Most synthetic compounds produced by human activities (e.g. dioxins, detergents, pesticides, herbicides, antifouling paints, pharmaceutics, fertilisers, etc.) eventually end up in the AQUATIC ECOSYSTEM (e.g. estuarine and coastal waters), accumulating in significant amounts in the sediments. There is evidence that some of these compounds disturb the normal activity of endocrine systems (these compounds are referred as endocrine disrupters) in aquatic organisms and cause adverse developmental and reproductive effects. Despite severe consequences on SKELETAL AND BONE MINERALIZATION (e.g. skeletal deformities, ectopic calcifications, reduced bone mineral density), few studies have investigated the mechanisms of action of aquatic pollutants in bone and no cellular bioassays are available to evaluate their bone toxicity. Therefore, experimental data on these pollutants and monitoring tools are needed.

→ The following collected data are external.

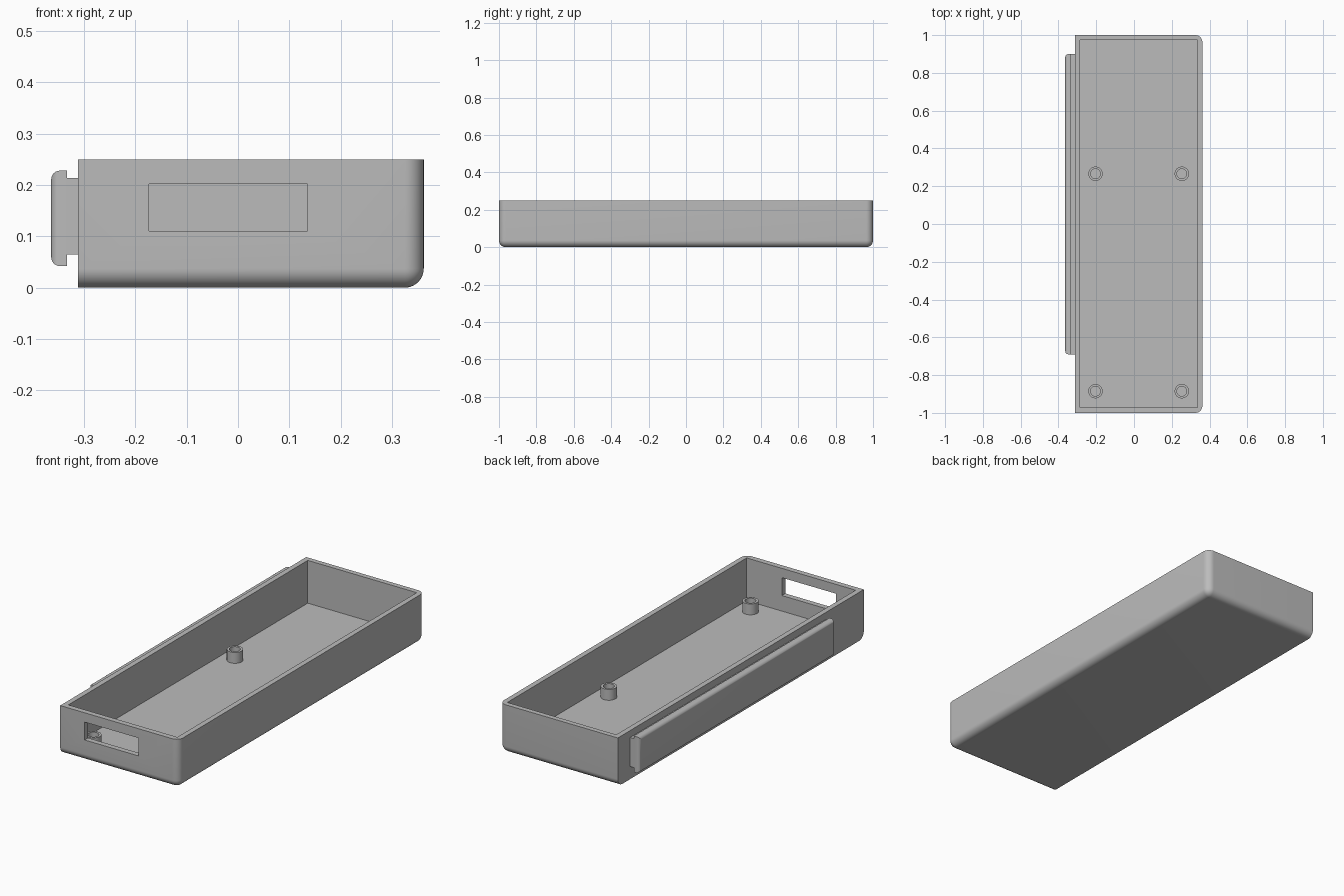
import bpy, bmesh, math
from mathutils import Vector

if "Cube" in bpy.data.objects:
    bpy.data.objects.remove(bpy.data.objects["Cube"], do_unlink=True)

grey = bpy.data.materials.new("plain grey")
grey.use_nodes = True
COLOUR = (0.5, 0.5, 0.5, 1)
grey.diffuse_color = COLOUR
grey.node_tree.nodes["Principled BSDF"].inputs["Base Color"].default_value = COLOUR

LEFT, RIGHT, HEIGHT, FLOOR = -0.312, 0.362, 0.25, 0.03


def finish(name, bm):
    bmesh.ops.recalc_face_normals(bm, faces=bm.faces)
    mesh = bpy.data.meshes.new(name)
    bm.to_mesh(mesh)
    bm.free()
    mesh.materials.append(grey)
    obj = bpy.data.objects.new(name, mesh)
    bpy.context.collection.objects.link(obj)
    return obj


def box(low, high):
    bm = bmesh.new()
    bmesh.ops.create_cube(bm, size=1)
    low, high = Vector(low), Vector(high)
    for v in bm.verts:
        v.co = (low + high) / 2 + v.co * (high - low)
    return bm


def round_edges(bm, rule, radius, segments):
    edges = [e for e in bm.edges if rule((e.verts[0].co + e.verts[1].co) / 2)]
    bmesh.ops.bevel(bm, geom=edges, offset=radius, offset_type='OFFSET',
                    segments=segments, profile=0.5, affect='EDGES')


def activate(obj):
    bpy.ops.object.select_all(action='DESELECT')
    obj.select_set(True)
    bpy.context.view_layer.objects.active = obj


def smooth(obj):
    activate(obj)
    bpy.ops.object.shade_smooth_by_angle(angle=math.radians(30))


def cut(obj, low, high):
    cutter = finish("cutter", box(low, high))
    cutter.hide_render = True
    mod = obj.modifiers.new("cut", 'BOOLEAN')
    mod.operation, mod.solver, mod.object = 'DIFFERENCE', 'EXACT', cutter
    activate(obj)
    bpy.ops.object.modifier_apply(modifier=mod.name)
    bpy.data.objects.remove(cutter, do_unlink=True)


# Tray: rounded underneath and down the +x corners, sharp on the rail side
bm = box((LEFT, -1, 0), (RIGHT, 1, HEIGHT))
mid_x = (LEFT + RIGHT) / 2


def tray_edge(c):
    under = c.z < 0.01 and c.x > mid_x - 0.01
    upright = c.x > RIGHT - 0.01 and abs(c.y) > 0.9 and c.z < HEIGHT - 0.01
    return under or upright


round_edges(bm, tray_edge, 0.037, 10)
tray = finish("tray", bm)
cut(tray, (-0.285, -0.972, FLOOR), (0.335, 0.974, 0.4))
# Opening through the front wall
cut(tray, (-0.173, -1.1, 0.11), (0.135, -0.9, 0.202))
smooth(tray)

# Side rail: narrow neck and wider head with a rounded outer face
finish("rail_neck", box((-0.335, -0.69, 0.065), (LEFT + 0.002, 0.9, 0.214)))
bm = box((-0.364, -0.69, 0.042), (-0.333, 0.9, 0.228))
round_edges(bm, lambda c: c.x < -0.36, 0.017, 6)
smooth(finish("rail_head", bm))

# Hollow screw posts standing on the floor
for x in (-0.204, 0.253):
    for y in (-0.885, 0.266):
        bm = bmesh.new()
        profile = [(0.038, FLOOR - 0.005), (0.038, 0.086), (0.026, 0.086), (0.026, FLOOR)]
        verts = [bm.verts.new((x + r, y, z)) for r, z in profile]
        edges = [bm.edges.new(pair) for pair in zip(verts, verts[1:])]
        bmesh.ops.spin(bm, geom=verts + edges, cent=(x, y, 0), axis=(0, 0, 1),
                       angle=math.tau, steps=40)
        bmesh.ops.remove_doubles(bm, verts=bm.verts, dist=0.0005)
        # close both ends so the post is solid around a blind hole
        bmesh.ops.holes_fill(bm, edges=[e for e in bm.edges if e.is_boundary])
        smooth(finish("screw_post", bm))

Within the scope of AQUATOX project, we will expand from our preliminary data and (1) characterize the effects of various aquatic pollutants on in vitro mineralization (using fish cell lines capable of mineralizing their extracellular matrix previously developed by our group), in vivo formation and mineralization of the skeleton (using fish larvae at early stages of development) and de novo bone formation (using young fish regenerating their caudal fin), then (2) identify the mechanism of action of mineralogenic pollutants through global analysis of gene expression and selective inhibition of various signal transduction pathways. Finally, and taking advantage of the large number of experimental data generated through this project, we propose to develop a dual-component bioassay (a cellular component based on fish cells capable of in vitro mineralization and a molecular component based on a set of biomarkers found to be differentially expressed in the presence of pollutants with bone toxicity) to evaluate and monitor pollution of aquatic ecosystems. We believe that ecotoxicological data/tools generated through AQUATOX project will not only be beneficial for water monitoring schemes and coastal water management but could also be profitable to aquaculture industries where farmed fish are reared using coastal water and exhibit skeletal malformations.